The deceleration in economic growth in the first quarter, while not sounding alarm bells, could be a problem for the markets if inflation remains above historical trends at the same time the economy is losing momentum.

“If the government is providing so much liquidity while the Fed is trying to keep monetary policy tight, you will get some wacko things going on,” said Sandra S. Martin, managing director of Martin Investment Management.

Martin wrote in that “stagflation”—the dreaded combination of stagnant economic growth and higher prices that crippled the U.S. economy in the 1970s and early 1980s—was the biggest risk facing the market.

With the November elections looming, many investors are hoping that political leaders will finally start to take action to rein in government spending. Nearly half of the Big Money poll’s respondents indicated that debt reduction should be the highest priority for policymakers, with another 20% identifying entitlement reform as the top issue to tackle.

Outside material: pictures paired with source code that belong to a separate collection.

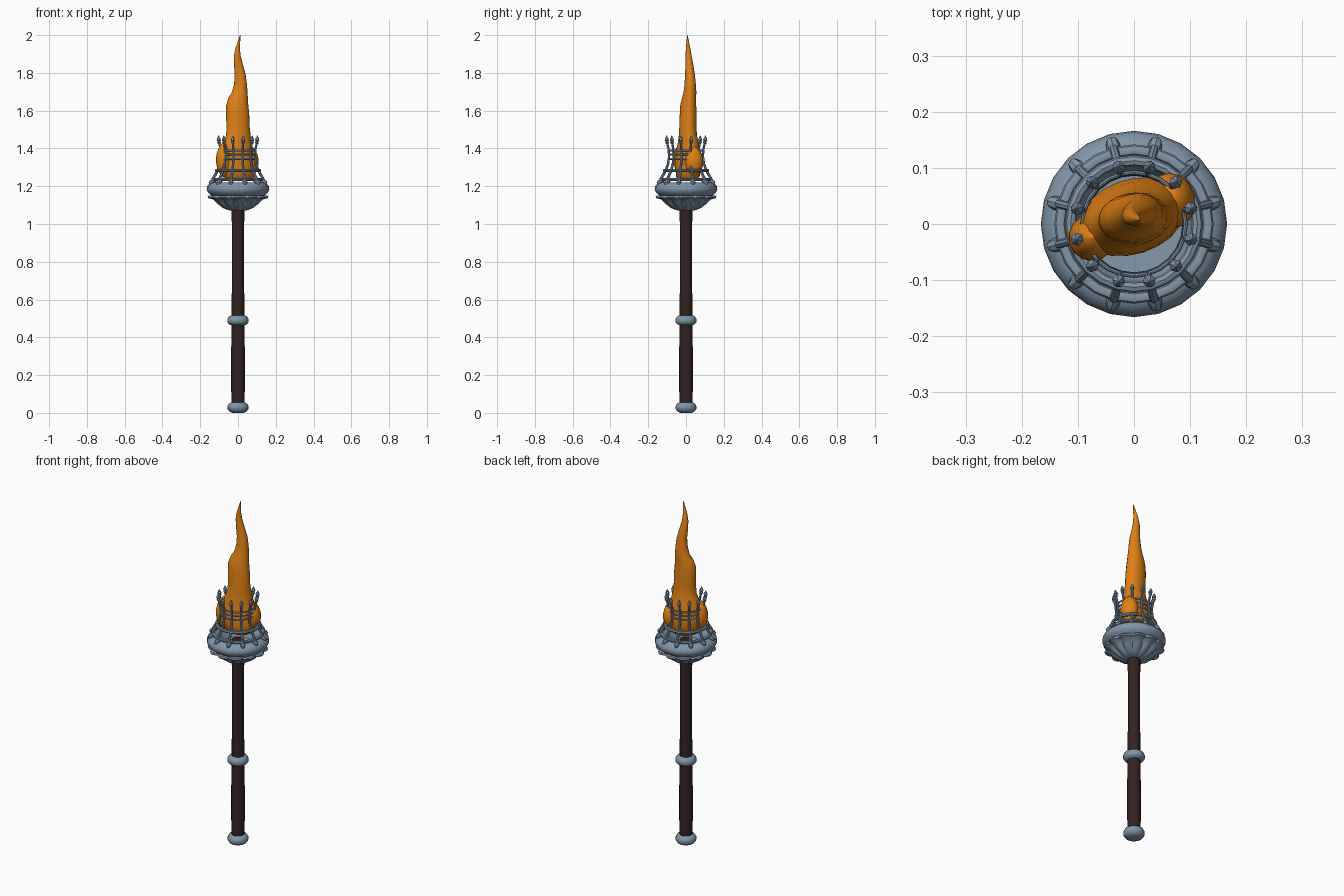
import bpy, math
from mathutils import Vector, Matrix

if "Cube" in bpy.data.objects:
    bpy.data.objects.remove(bpy.data.objects["Cube"])


def mat(name, c):
    m = bpy.data.materials.new(name)
    m.diffuse_color = (*c, 1)
    m.use_nodes = True
    m.node_tree.nodes["Principled BSDF"].inputs["Base Color"].default_value = m.diffuse_color
    return m


STEEL = mat("steel_blue", (0.22, 0.30, 0.39))
WOOD = mat("dark_wood", (0.035, 0.016, 0.016))
FIRE = mat("flame_orange", (0.74, 0.22, 0.008))


def mesh(name, verts, faces, m, angle=40):
    me = bpy.data.meshes.new(name)
    me.from_pydata(verts, [], faces)
    me.materials.append(m)
    me.validate()
    ob = bpy.data.objects.new(name, me)
    bpy.context.collection.objects.link(ob)
    bpy.ops.object.select_all(action='DESELECT')
    ob.select_set(True)
    bpy.context.view_layer.objects.active = ob
    bpy.ops.object.shade_smooth_by_angle(angle=math.radians(angle))
    return ob


def loft(rings, closed=False):
    """Skin equal-sized rings, capping the ends unless closed."""
    n = len(rings[0])
    v = [p for r in rings for p in r]
    f = []
    k = len(rings)
    for i in range(k if closed else k - 1):
        a, b = i * n, ((i + 1) % k) * n
        for j in range(n):
            q = (j + 1) % n
            f.append((a + j, a + q, b + q, b + j))
    if not closed:
        f.append(tuple(reversed(range(n))))
        f.append(tuple(range((k - 1) * n, k * n)))
    return v, f


def lathe(name, prof, n, m, flute=0, angle=40):
    rings = []
    for p in prof:
        r, z = p[0], p[1]
        amp = p[2] if len(p) > 2 else 0
        ring = []
        for j in range(n):
            t = 2 * math.pi * j / n
            s = 1 - amp * (1 - abs(math.cos(flute * t / 2)))
            ring.append((r * s * math.cos(t), r * s * math.sin(t), z))
        rings.append(ring)
    return mesh(name, *loft(rings), m, angle)


def ring(name, R, z, r, h, n=24):
    rings = []
    for i in range(n):
        t = 2 * math.pi * i / n
        rings.append([((R + r * math.cos(a)) * math.cos(t), (R + r * math.cos(a)) * math.sin(t),
                       z + h * math.sin(a)) for a in [k * math.pi / 4 for k in range(8)]])
    return mesh(name, *loft(rings, True), STEEL)


# Shaft, pommel and grip collar
lathe("handle_lower", [(0.035, 0.03), (0.037, 0.25), (0.034, 0.49)], 12, WOOD)
lathe("handle_upper", [(0.034, 0.49), (0.032, 0.8), (0.034, 1.19)], 12, WOOD)
lathe("pommel", [(0.03, 0), (0.046, 0.008), (0.055, 0.02), (0.056, 0.035), (0.048, 0.05), (0.036, 0.056)], 18, STEEL)
lathe("grip_collar", [(0.036, 0.464), (0.048, 0.47), (0.056, 0.48), (0.056, 0.498), (0.048, 0.51), (0.036, 0.516)], 18, STEEL)

# Fluted petal bowl under the rim
lathe("petal_bowl", [(0.03, 1.07), (0.05, 1.073, .08), (0.08, 1.085, .12), (0.11, 1.108, .14), (0.132, 1.13, .13),
                     (0.158, 1.137, .12), (0.161, 1.144, .12), (0.155, 1.15, .1), (0.125, 1.153), (0.03, 1.155)],
      96, STEEL, flute=12)

# Rounded rim with hollow inside
lathe("bowl_rim", [(0.125, 1.14), (0.145, 1.155), (0.16, 1.168), (0.166, 1.183), (0.163, 1.2), (0.15, 1.214),
                   (0.135, 1.221), (0.118, 1.22), (0.106, 1.21), (0.098, 1.18), (0.09, 1.165), (0.01, 1.16)], 24, STEEL)

# Cage hoops
ring("hoop_low", 0.132, 1.236, 0.010, 0.008)
ring("hoop_mid", 0.113, 1.283, 0.010, 0.009)
for i, z in enumerate((1.345, 1.368, 1.39)):
    ring("hoop_thin_%d" % i, 0.090 + 0.001 * i, z, 0.004, 0.005)


# Cage bars: swept in the radial plane, with foot and spear finial
def sweep(path, radii, ang, n=8):
    rot = Matrix.Rotation(ang, 3, 'Z')
    rings = []
    for i, (x, z) in enumerate(path):
        a, b = path[max(i - 1, 0)], path[min(i + 1, len(path) - 1)]
        t = Vector((b[0] - a[0], 0, b[1] - a[1])).normalized()
        s = Vector((0, 1, 0))
        u = s.cross(t)
        rings.append([rot @ (Vector((x, 0, z)) + radii[i] * (s * math.cos(k * 2 * math.pi / n) +
                      u * math.sin(k * 2 * math.pi / n))) for k in range(n)])
    return loft(rings)


bar = [(0.142, 1.215), (0.137, 1.24), (0.122, 1.265), (0.109, 1.29), (0.098, 1.32), (0.093, 1.36), (0.096, 1.40), (0.104, 1.432)]
foot = [(0.156, 1.209), (0.153, 1.214), (0.146, 1.221), (0.134, 1.228), (0.124, 1.231), (0.121, 1.231)]
tip = [(0.104, 1.425), (0.104, 1.432), (0.104, 1.438), (0.105, 1.444), (0.106, 1.455), (0.107, 1.468)]
for i in range(12):
    a = math.radians(15 + 30 * i)
    mesh("cage_bar_%d" % i, *sweep(bar, [.008, .008, .0075, .007, .0065, .006, .006, .006], a), STEEL)
    mesh("bar_foot_%d" % i, *sweep(foot, [.004, .010, .0125, .0125, .010, .004], a), STEEL)
    mesh("finial_%d" % i, *sweep(tip, [.006, .011, .007, .012, .008, .001], a, 6), STEEL)

# Main flame: z, centre x, centre y, half-width x, half-depth y, twist in degrees
sections = [(1.235, .005, .01, .06, .045, 15), (1.25, .005, .01, .085, .06, 15), (1.30, -.003, .012, .095, .066, 18),
            (1.34, -.005, .013, .097, .066, 20), (1.39, -.006, .012, .09, .06, 20), (1.43, -.003, .011, .078, .052, 18),
            (1.47, .002, .010, .066, .047, 12), (1.52, 0, .010, .062, .045, 8), (1.58, -.002, .011, .062, .044, 8),
            (1.63, -.004, .012, .059, .042, 8), (1.67, .001, .016, .051, .037, 5), (1.695, .009, .021, .042, .034, 0),
            (1.74, .013, .022, .034, .03, 0), (1.79, .012, .021, .029, .026, 0), (1.84, .003, .018, .024, .021, 0),
            (1.89, -.004, .014, .018, .016, 0), (1.93, -.002, .011, .012, .012, 0), (1.97, .006, .009, .006, .006, 0),
            (2.0, .011, .008, .001, .001, 0)]


def flame(name, secs, n=20):
    rings = []
    for z, cx, cy, rx, ry, d in secs:
        c, s = math.cos(math.radians(d)), math.sin(math.radians(d))
        r = []
        for k in range(n):
            x, y = rx * math.cos(2 * math.pi * k / n), ry * math.sin(2 * math.pi * k / n)
            r.append((cx + c * x - s * y, cy + s * x + c * y, z))
        rings.append(r)
    return mesh(name, *loft(rings), FIRE, 60)


flame("flame_core", sections)


# Side tongues bulging through the cage
def tongue(name, cx, cy, z0, z1, rx, ry):
    secs = []
    for i in range(11):
        t = i / 10
        w = max(math.sin(math.pi * t) ** 0.6, .02)
        secs.append((z0 + (z1 - z0) * t, cx, cy, rx * w, ry * w, 15))
    flame(name, secs, 14)


tongue("flame_tongue_left", -.075, -.024, 1.245, 1.435, .042, .042)
tongue("flame_tongue_right", .067, .042, 1.245, 1.415, .042, .05)
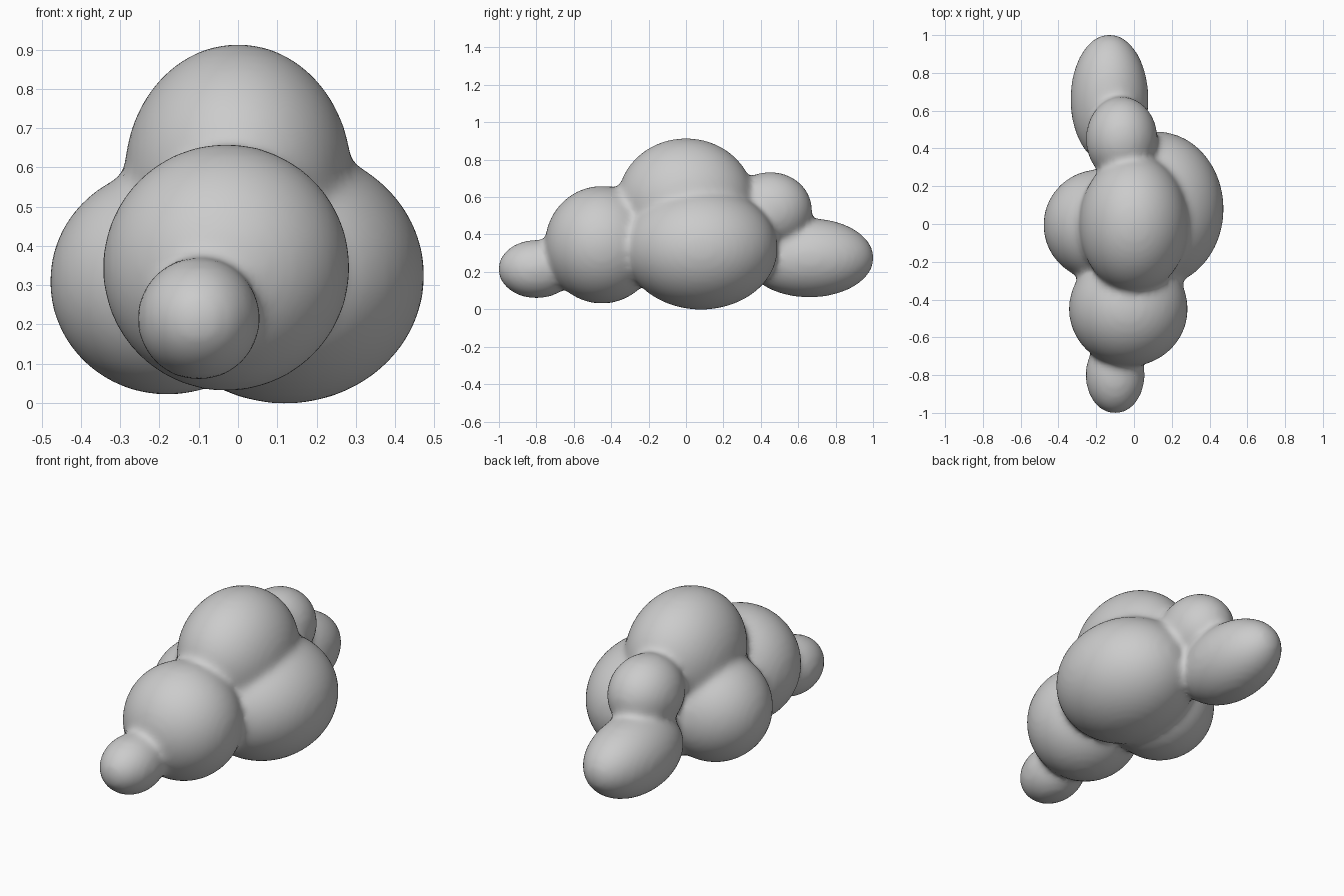
import bpy, bmesh
from mathutils import Matrix, Vector

if "Cube" in bpy.data.objects:
    bpy.data.objects.remove(bpy.data.objects["Cube"])

# Puffs of the cloud: centre, radii
PUFFS = [
    ((0.0, 0.0, 0.58), (0.29, 0.365, 0.335)),         # crown
    ((0.12, 0.08, 0.325), (0.355, 0.41, 0.327)),      # right side
    ((-0.18, -0.005, 0.31), (0.30, 0.295, 0.29)),     # left side
    ((-0.03, -0.45, 0.345), (0.315, 0.305, 0.315)),   # front
    ((-0.10, -0.80, 0.215), (0.157, 0.205, 0.157)),   # front tip
    ((-0.065, 0.45, 0.53), (0.19, 0.225, 0.205)),     # upper back
    ((-0.13, 0.66, 0.275), (0.207, 0.345, 0.212)),    # tail
]

bm = bmesh.new()
for centre, radii in PUFFS:
    place = Matrix.Translation(centre) @ Matrix.Diagonal(Vector((*radii, 1.0)))
    bmesh.ops.create_icosphere(bm, subdivisions=5, radius=1.0, matrix=place)
mesh = bpy.data.meshes.new("cloud")
bm.to_mesh(mesh)
bm.free()
cloud = bpy.data.objects.new("cloud", mesh)
bpy.context.collection.objects.link(cloud)

# Fuse the puffs and soften the creases between them
remesh = cloud.modifiers.new("fuse", 'REMESH')
remesh.mode = 'VOXEL'
remesh.voxel_size = 0.018
remesh.use_smooth_shade = True
soften = cloud.modifiers.new("soften", 'SMOOTH')
soften.factor = 0.5
soften.iterations = 14

grey = bpy.data.materials.new("cloud grey")
grey.diffuse_color = (0.6, 0.6, 0.6, 1.0)
grey.use_nodes = True
grey.node_tree.nodes["Principled BSDF"].inputs["Base Color"].default_value = grey.diffuse_color
mesh.materials.append(grey)
mesh.shade_smooth()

“Both parties are pro-spending. I don’t think that in the current political climate people are capable of addressing fiscal imbalances. We may have to come closer to breaking things to fix it,” Ryan said.

But will Congress be able to get anything meaningful accomplished after November? More gridlock is expected in the nation’s capital. Nearly 54% of Big Money participants think Democrats will regain control of the House of Representatives, while 64% said that Republicans will have a majority in the Senate.

As for the race for the White House? It’s essentially a toss-up, with 51% saying they think former President Trump will defeat President Biden. That could bode well for investors and consumers. About 60% of the poll’s respondents said a second Trump term would be better for both the markets and economy.

Interestingly, though, many managers aren’t bullish about Trump’s own company. Trump Media & Technology Group, the unprofitable parent of the Truth Social network, went public in March through a merger with a blank-check firm. Sixteen survey respondents chose Trump Media, which trades under the ticker symbol DJT and generated only $4.1 million in revenue in 2023, as the market’s most overvalued stock.

Global macro risks, whether stemming from the Middle East, the Ukraine-Russia theater, or China, are a particular concern of late for the markets and the Big Money pros. “These geopolitical concerns are one or two turns away from metastasizing into something that will no longer be considered localized. That could create some consternation in the market,” Luschini said.

But Jay Willoughby, chief investment officer with TIFF Investment Management, plans to overweight stocks unless the economy turns down. “We have a wall of worry that is climbable,” he said.

Write to Paul R. La Monica at paul.lamonica@barrons.comExternal link